Recorded information:
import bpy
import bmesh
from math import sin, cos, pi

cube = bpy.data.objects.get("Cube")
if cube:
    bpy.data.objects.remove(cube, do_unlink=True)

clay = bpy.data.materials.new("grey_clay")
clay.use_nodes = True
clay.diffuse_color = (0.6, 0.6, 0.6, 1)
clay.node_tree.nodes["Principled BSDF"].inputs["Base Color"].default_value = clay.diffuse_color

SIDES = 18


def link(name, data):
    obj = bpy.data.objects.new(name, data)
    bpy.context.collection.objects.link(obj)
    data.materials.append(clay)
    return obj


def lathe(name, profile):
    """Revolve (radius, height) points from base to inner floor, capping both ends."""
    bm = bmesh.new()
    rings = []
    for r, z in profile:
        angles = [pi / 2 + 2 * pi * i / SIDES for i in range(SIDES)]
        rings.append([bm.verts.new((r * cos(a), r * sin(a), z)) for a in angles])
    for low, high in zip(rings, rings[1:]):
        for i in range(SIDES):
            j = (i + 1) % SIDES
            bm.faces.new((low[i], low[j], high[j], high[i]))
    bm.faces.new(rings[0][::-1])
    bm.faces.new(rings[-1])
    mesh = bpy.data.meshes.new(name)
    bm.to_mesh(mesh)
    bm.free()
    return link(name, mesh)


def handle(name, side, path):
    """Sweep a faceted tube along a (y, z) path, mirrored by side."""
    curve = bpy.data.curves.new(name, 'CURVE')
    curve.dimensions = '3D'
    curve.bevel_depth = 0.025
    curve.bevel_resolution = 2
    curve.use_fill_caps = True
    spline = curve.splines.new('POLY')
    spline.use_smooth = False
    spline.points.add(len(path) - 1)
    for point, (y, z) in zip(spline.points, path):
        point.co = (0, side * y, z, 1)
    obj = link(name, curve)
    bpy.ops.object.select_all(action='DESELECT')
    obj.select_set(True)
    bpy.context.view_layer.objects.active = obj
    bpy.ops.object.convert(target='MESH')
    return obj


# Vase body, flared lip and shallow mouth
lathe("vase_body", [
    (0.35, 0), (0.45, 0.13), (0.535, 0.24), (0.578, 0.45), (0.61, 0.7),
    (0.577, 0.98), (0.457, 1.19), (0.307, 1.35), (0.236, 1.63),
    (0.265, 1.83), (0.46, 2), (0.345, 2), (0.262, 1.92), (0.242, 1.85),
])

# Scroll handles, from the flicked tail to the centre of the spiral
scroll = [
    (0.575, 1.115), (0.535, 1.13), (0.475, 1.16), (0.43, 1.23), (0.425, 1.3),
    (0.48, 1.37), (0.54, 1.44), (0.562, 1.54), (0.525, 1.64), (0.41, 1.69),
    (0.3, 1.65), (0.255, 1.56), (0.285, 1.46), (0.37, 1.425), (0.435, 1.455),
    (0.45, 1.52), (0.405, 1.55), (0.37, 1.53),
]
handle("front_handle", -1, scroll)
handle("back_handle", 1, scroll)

What you have to do: In the entries above, how many lines include the word "append"? Give only that number.

Answer to this exercise: 2